Trivendra Singh Rawat: The RSS pracharak who became Uttarakhand CM
- 14 Naxals killed in Gadchiroli encounter in Maharashtra
- BJP gears up for solo fight in Maharashtra polls, but alliance talks on with Shiv Sena
- Slay the beast of social media to curb societal ills
- Karnataka polls may turn out to be anybody’s game
- TCS bets on Business 4.0 to push digital revenue to over $5bn this year
Dehradun: Trivendra Singh Rawat has struck it rich in politics—how else would one explain the rise of an obscure RSS pracharak in Dehradun to the chief minister of Uttarakhand.
It’s perhaps got to do with his fierce loyalty to the Bharatiya Janata Party (BJP) and Rashtriya Swayamsevak Sangh (RSS), something that caught the eye of home minister Rajnath Singh. “Trivendra Singh Rawat ne kabhi apni nishtha nahin badli (he never switched his loyalty),” Singh had said of his fellow Thakur leader during an election rally in Uttarakhand.
That, coupled with his administrative and organizational skills and experience, clearly seems to have won the day for him.
In the recently concluded Uttarakhand elections, Trivendra Singh Rawat (56) won the Doiwala seat for a third time with an impressive margin of 24,869 votes.
Rawat’s abilities first came to the fore in 2014 during the Jharkhand elections where, as the party in-charge of the state, he guided the BJP to a resounding electoral victory. The BJP won 37 seats, up from 18 in the previous election, and went on to form a coalition government in the state.
Born in a family where serving in the army is a tradition (his father Pratap Singh Rawat was in the Garhwal Rifles), Rawat did his primary education in his native village of Khairasain in the Pauri-Garhwal district.
An average student, Rawat showed keen interest in sociocultural work from an early age—a fact that explains his joining the RSS at 19. He was appointed a pracharak of Dehradun six years later and then BJP’s organizational secretary after 14 years of active association with the Hindu nationalist outfit. He was also part of Uttarakhand statehood agitation during which he was arrested several times.
Rawat’s first brush—and success—with electoral politics came in 2002 when he represented the BJP from Doiwala seat during Uttarakhand’s first assembly election. Rawat won again in 2007 assembly elections and was made the state agriculture minister. His organizational skills soon garnered enough attention and, in 2013, he was named a national secretary of the Bharatiya Janata Party. A successful stint in that capacity earned him the post of co-incharge of the BJP in Uttar Pradesh in 2014.

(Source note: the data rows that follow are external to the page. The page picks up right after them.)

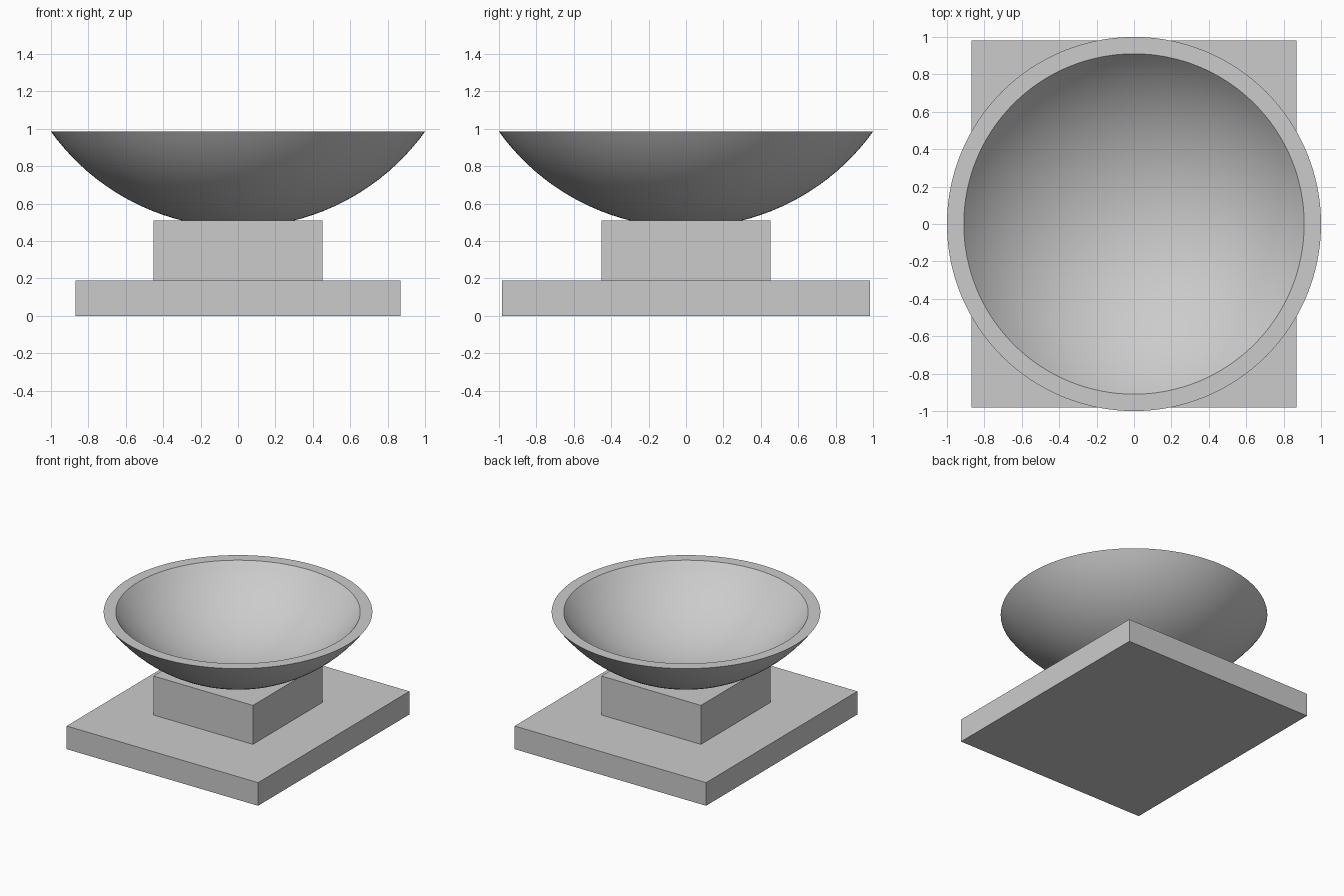
import bpy
import bmesh
from math import asin, cos, sin, sqrt, radians, tau

cube = bpy.data.objects.get("Cube")
if cube:
    bpy.data.objects.remove(cube, do_unlink=True)

# One plain grey for every part
grey = bpy.data.materials.new("light_grey")
grey.use_nodes = True
colour = (0.6, 0.6, 0.6, 1)
grey.diffuse_color = colour
grey.node_tree.nodes["Principled BSDF"].inputs["Base Color"].default_value = colour


def add_object(name, bm):
    bmesh.ops.recalc_face_normals(bm, faces=bm.faces)
    mesh = bpy.data.meshes.new(name)
    bm.to_mesh(mesh)
    bm.free()
    mesh.materials.append(grey)
    obj = bpy.data.objects.new(name, mesh)
    bpy.context.collection.objects.link(obj)
    return obj


def box(name, width, depth, bottom, top):
    bm = bmesh.new()
    bmesh.ops.create_cube(bm, size=1)
    for v in bm.verts:
        v.co.x *= width
        v.co.y *= depth
        v.co.z = top if v.co.z > 0 else bottom
    return add_object(name, bm)


def cap_arc(rim_radius, rim_z, centre_z, steps):
    """Radius and height pairs from the pole of a spherical cap to its rim."""
    radius = sqrt(rim_radius ** 2 + (centre_z - rim_z) ** 2)
    end = asin(rim_radius / radius)
    return [(radius * sin(end * i / steps), centre_z - radius * cos(end * i / steps))
            for i in range(steps + 1)]


def lathe(name, profile, segments):
    bm = bmesh.new()
    verts = [bm.verts.new((r, 0, z)) for r, z in profile]
    edges = [bm.edges.new(pair) for pair in zip(verts, verts[1:])]
    bmesh.ops.spin(bm, geom=verts + edges, axis=(0, 0, 1), cent=(0, 0, 0),
                   angle=tau, steps=segments, use_merge=True)
    bmesh.ops.remove_doubles(bm, verts=bm.verts, dist=0.0001)
    return add_object(name, bm)


# Stepped plinth
box("base_slab", 1.74, 1.964, 0, 0.19)
box("pedestal_block", 0.904, 0.904, 0.19, 0.51)

# Shallow dish: concentric outer and inner caps joined by a flat rim
outer = cap_arc(1.0, 0.985, 1.705, 20)
inner = cap_arc(0.91, 0.985, 1.705, 20)
bowl = lathe("bowl", outer + inner[::-1], 128)

bpy.ops.object.select_all(action="DESELECT")
bowl.select_set(True)
bpy.context.view_layer.objects.active = bowl
bpy.ops.object.shade_smooth_by_angle(angle=radians(30))
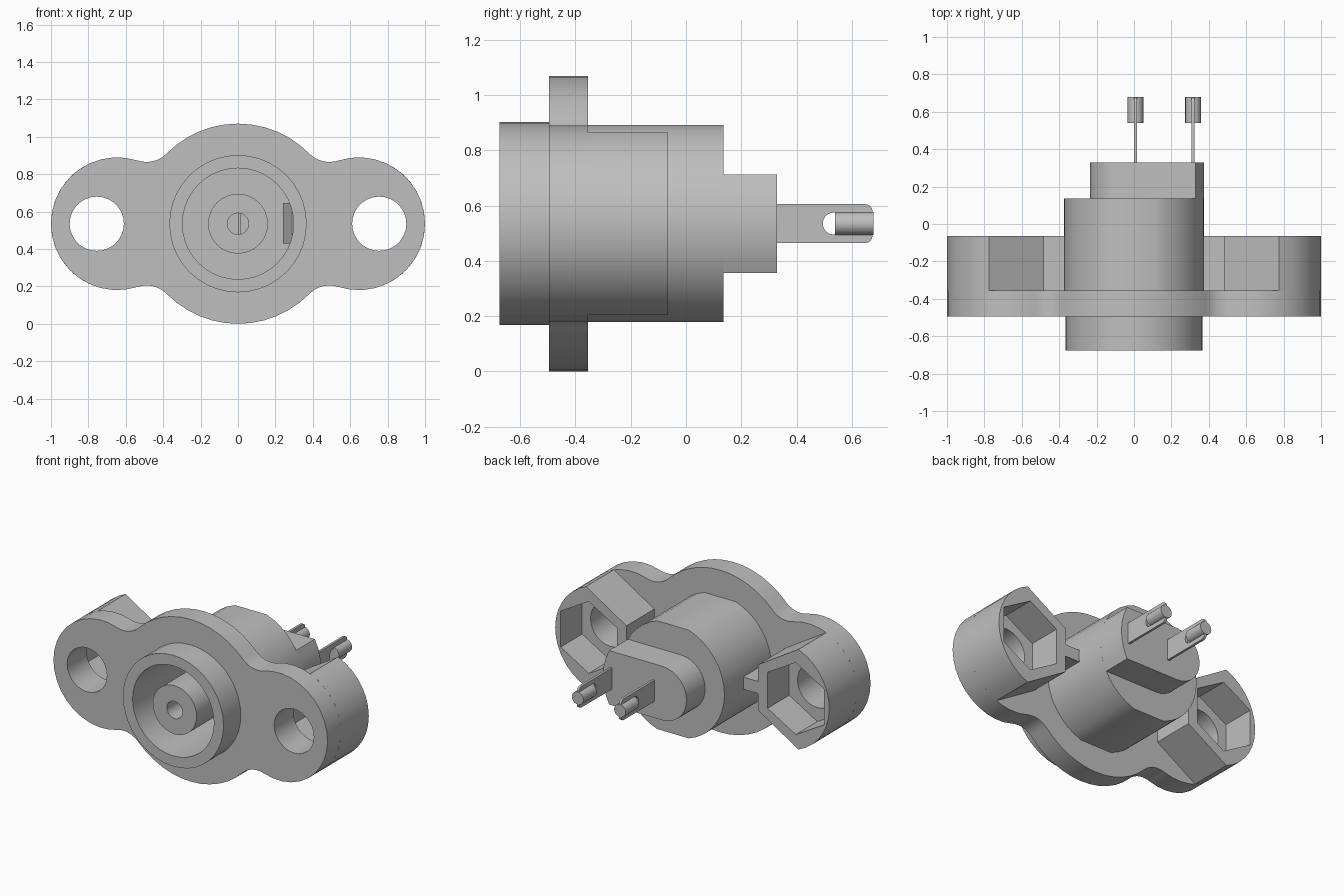
import bpy, bmesh, math
from mathutils import Vector

cube = bpy.data.objects.get("Cube")
if cube:
    bpy.data.objects.remove(cube, do_unlink=True)

ZC = 0.535  # height of the connector axis

grey = bpy.data.materials.new("plain_grey")
grey.diffuse_color = (0.52, 0.52, 0.52, 1)
grey.use_nodes = True
bsdf = grey.node_tree.nodes["Principled BSDF"]
bsdf.inputs["Base Color"].default_value = (0.52, 0.52, 0.52, 1)
bsdf.inputs["Roughness"].default_value = 0.6


def arc(cx, cz, r, a0, a1, n):
    """Points along an arc, angles in degrees, both ends included."""
    angles = [math.radians(a0 + (a1 - a0) * i / n) for i in range(n + 1)]
    return [(cx + r * math.cos(a), cz + r * math.sin(a)) for a in angles]


def ring(cx, cz, r, n=40, start=0):
    return arc(cx, cz, r, start, start + 360, n)[:-1]


def slab(name, loops, w0, w1, axis="y"):
    """Extrude an outline (first loop) with holes (other loops) along an axis."""
    place = {"x": lambda u, v, w: (w, u, v + ZC),
             "y": lambda u, v, w: (u, w, v + ZC),
             "z": lambda u, v, w: (u, v, w + ZC)}[axis]
    normal = Vector([float(axis == c) for c in "xyz"])
    bm = bmesh.new()
    caps = []
    for w in (w0, w1):
        cap = []
        for loop in loops:
            vs = [bm.verts.new(place(u, v, w)) for u, v in loop]
            cap.append((vs, [bm.edges.new((vs[i - 1], vs[i])) for i in range(len(vs))]))
        caps.append(cap)
    for cap in caps:
        edges = [e for _, es in cap for e in es]
        bmesh.ops.triangle_fill(bm, edges=edges, use_beauty=True,
                                use_dissolve=False, normal=normal)
    for (a, _), (b, _) in zip(*caps):
        for i in range(len(a)):
            bm.faces.new((a[i - 1], a[i], b[i], b[i - 1]))
    bmesh.ops.recalc_face_normals(bm, faces=bm.faces)
    mesh = bpy.data.meshes.new(name)
    bm.to_mesh(mesh)
    bm.free()
    mesh.materials.append(grey)
    for p in mesh.polygons:
        p.use_smooth = True
    mesh.set_sharp_from_angle(angle=math.radians(30))
    obj = bpy.data.objects.new(name, mesh)
    bpy.context.collection.objects.link(obj)
    return obj


def mirror_x(loop):
    return [(-u, v) for u, v in loop]


# Flange outline: one quarter is centre arc, concave fillet, ear arc
R_MID, R_EAR, EAR_X, FIL = 0.535, 0.355, 0.645, 0.15
fx = ((R_MID + FIL) ** 2 - (R_EAR + FIL) ** 2 + EAR_X ** 2) / (2 * EAR_X)
fz = math.sqrt((R_MID + FIL) ** 2 - fx ** 2)
t_mid = math.degrees(math.atan2(fz, fx))
t_ear = math.degrees(math.atan2(fz, fx - EAR_X))
quarter = (arc(0, 0, R_MID, 90, t_mid, 6)
           + arc(fx, fz, FIL, t_mid + 180, t_ear + 180, 7)[1:]
           + arc(EAR_X, 0, R_EAR, t_ear, 0, 10)[1:])
half = quarter + [(u, -v) for u, v in reversed(quarter[:-1])]
outline = half + mirror_x(half)[-2:0:-1]

HOLE_X, BORE = 0.755, 0.297
slab("flange", [outline, ring(0, 0, BORE), ring(HOLE_X, 0, 0.145, 28),
                ring(-HOLE_X, 0, 0.145, 28)], -0.495, -0.355)

# Nut bosses behind each ear, with a hexagonal pocket and a rib to the barrel
a_cut = math.degrees(math.acos((0.775 - EAR_X) / R_EAR))
boss = arc(EAR_X, 0, R_EAR, -a_cut, a_cut, 14) + [(0.48, 0.15), (0.48, -0.15)]
hexagon = ring(HOLE_X, 0, 0.237, 6, 30)
bolt_hole = ring(HOLE_X, 0, 0.145, 28)
rib = [(0.34, -0.04), (0.49, -0.04), (0.49, 0.04), (0.34, 0.04)]
for side, fix in (("left", list), ("right", mirror_x)):
    slab(side + "_boss_floor", [fix(boss), fix(bolt_hole)], -0.355, -0.29)
    slab(side + "_nut_boss", [fix(boss), fix(hexagon)], -0.29, -0.065)
    slab(side + "_rib", [fix(rib)], -0.355, -0.065)

# Front collar
slab("front_collar", [ring(0, 0, 0.367), ring(0, 0, BORE)], -0.675, -0.495)

# Barrel with flattened top and bottom, hollow in front and solid at the back
R_BAR = 0.375
a_flat = math.degrees(math.asin(0.357 / R_BAR))
barrel = (arc(0, 0, R_BAR, -a_flat, a_flat, 16)
          + arc(0, 0, R_BAR, 180 - a_flat, 180 + a_flat, 16))
slab("barrel", [barrel, ring(0, 0, BORE)], -0.355, 0.0)
slab("barrel_back", [barrel], 0.0, 0.135)

# Rear block: rounded on one side, flush with the barrel on the other
R_BLK = 0.178
a_blk = math.degrees(math.asin(R_BLK / R_BAR))
block = arc(0, 0, R_BAR, -a_blk, a_blk, 6) + arc(-0.057, 0, R_BLK, 90, 270, 14)
slab("rear_block", [block], 0.135, 0.33)

# Hollow centre pin inside the socket
slab("centre_pin", [ring(0, 0, 0.16, 32), ring(0, 0, 0.057, 20)], -0.66, 0.0)

# Bent contact spring inside the socket
spring = [(0.295, 0.0), (0.24, -0.25), (0.29, -0.40),
          (0.30, -0.40), (0.25, -0.25), (0.305, 0.0)]
slab("contact_spring", [spring], -0.105, 0.11, "z")

# Solder terminals: forked thin plates, each holding a short round rod
for name, x, y0 in (("centre", 0.008, -0.45), ("side", 0.316, 0.30)):
    fork = ([(0.33, -0.07)]
            + arc(0.65, -0.045, 0.025, -90, 0, 4)
            + [(0.675, -0.04)] + arc(0.535, 0, 0.04, 270, 90, 10) + [(0.675, 0.04)]
            + arc(0.65, 0.045, 0.025, 0, 90, 4)
            + [(0.33, 0.07)])
    slab(name + "_terminal", [fork], x - 0.008, x + 0.008, "x")
    slab(name + "_terminal_rod", [ring(x, 0, 0.042, 20)], 0.54, 0.678)
    if y0 < 0:
        # Blade reaching forward inside the hollow pin
        blade = [(y0, -0.055), (0.0, -0.055), (0.0, 0.055), (y0, 0.055)]
        slab("centre_blade", [blade], x - 0.008, x + 0.008, "x")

But it was Jharkhand elections that brought him in focus. Rawat’s led the party’s poll campaign in the state, a responsibility he discharged so well that it powered the BJP to victory on 37 seats.
In 2014, Rawat lost the Doiwala seat in a bypoll to Congress’s Hira Singh Bisht, a defeat widely attributed to infighting in Uttarakhand BJP.

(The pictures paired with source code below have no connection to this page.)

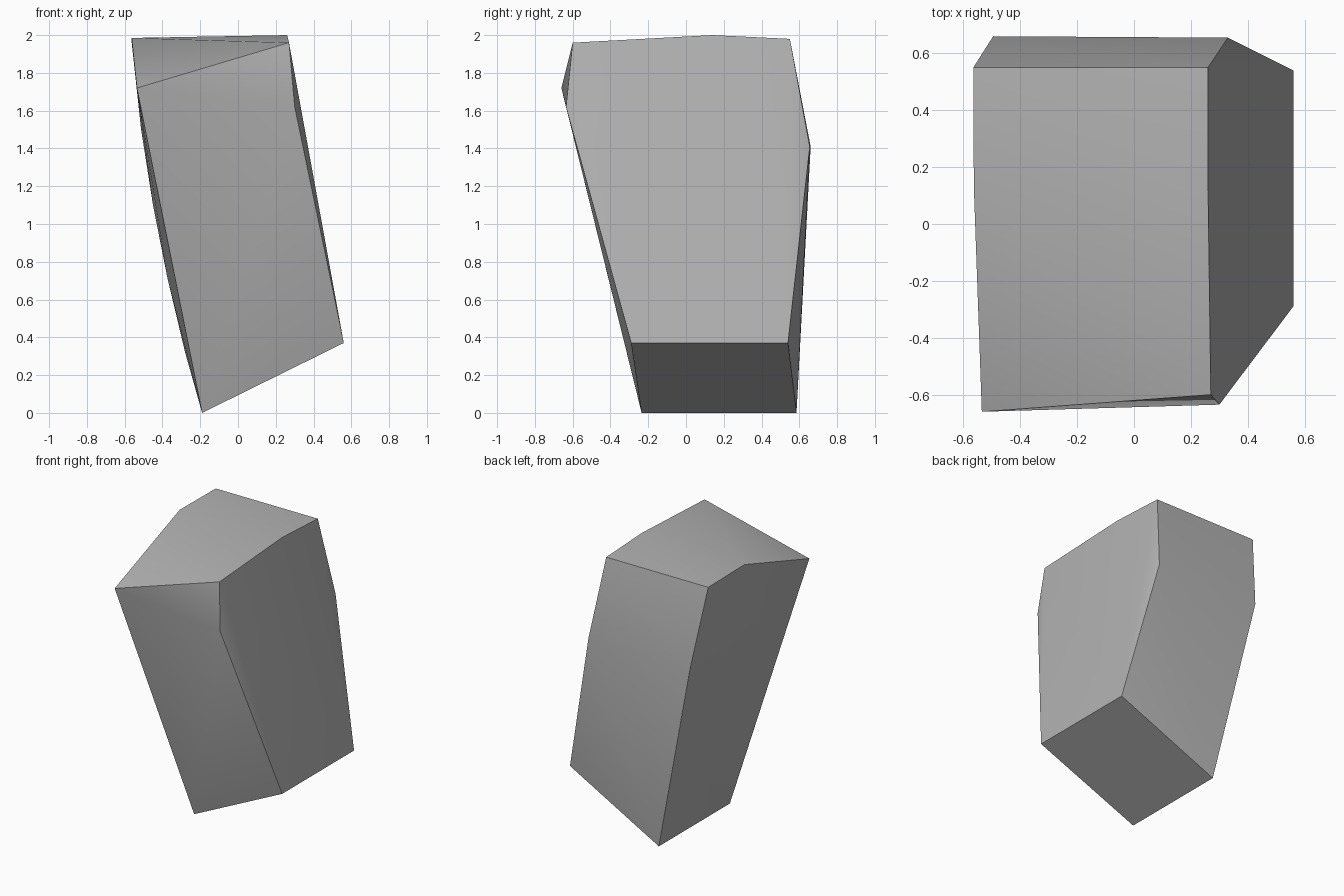
import bpy
import bmesh
from math import radians

cube = bpy.data.objects.get("Cube")
if cube:
    bpy.data.objects.remove(cube, do_unlink=True)


def flat_material(name, colour):
    mat = bpy.data.materials.new(name)
    mat.use_nodes = True
    mat.diffuse_color = colour
    mat.node_tree.nodes["Principled BSDF"].inputs["Base Color"].default_value = colour
    return mat


def convex_block(name, points, mat):
    """Wrap the corner points in a clean convex shell."""
    bm = bmesh.new()
    for p in points:
        bm.verts.new(p)
    hull = bmesh.ops.convex_hull(bm, input=bm.verts[:])
    spare = {v for v in hull["geom_interior"] + hull["geom_unused"]
             if isinstance(v, bmesh.types.BMVert)}
    bmesh.ops.delete(bm, geom=list(spare), context="VERTS")
    bmesh.ops.dissolve_limit(bm, angle_limit=radians(0.5),
                             verts=bm.verts[:], edges=bm.edges[:])
    bmesh.ops.recalc_face_normals(bm, faces=bm.faces[:])
    mesh = bpy.data.meshes.new(name)
    bm.to_mesh(mesh)
    bm.free()
    mesh.materials.append(mat)
    obj = bpy.data.objects.new(name, mesh)
    bpy.context.collection.objects.link(obj)
    return obj


# Outline of the +x side, from the bottom front corner round to the bottom back
plus_side = [(0.56, -0.29, 0.37), (0.30, -0.635, 1.62), (0.27, -0.60, 1.96),
             (0.26, 0.14, 2.0), (0.26, 0.55, 1.98), (0.33, 0.655, 1.41),
             (0.56, 0.54, 0.37)]

# Outline of the -x side, in the same order
minus_side = [(-0.19, -0.235, 0.0), (-0.535, -0.66, 1.72), (-0.563, 0.13, 1.985),
              (-0.565, 0.55, 1.98), (-0.495, 0.66, 1.41), (-0.19, 0.585, 0.0)]

# Gentle bulge down the middle of the -x side
bulge = [(x, 0.13, z) for x, z in
         [(-0.28, 0.32), (-0.375, 0.72), (-0.45, 1.1), (-0.513, 1.5)]]

stone = convex_block("stone_block", plus_side + minus_side + bulge,
                     flat_material("stone grey", (0.45, 0.45, 0.45, 1.0)))

# Soft shading across the shallow creases, sharp at the main edges
bpy.ops.object.select_all(action="DESELECT")
stone.select_set(True)
bpy.context.view_layer.objects.active = stone
bpy.ops.object.shade_smooth_by_angle(angle=radians(30))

Considered a man rooted in rural traditions, Rawat loves hill delicacies and keeps visiting his village from to relish those, especially during winter when he loves to eat millet rotis, his elder brother Virendra says.
Rawat is the ninth and youngest of his siblings. One of his elder brothers is the post master of Khairasain village, while another is a farmer near Jahariyakhal.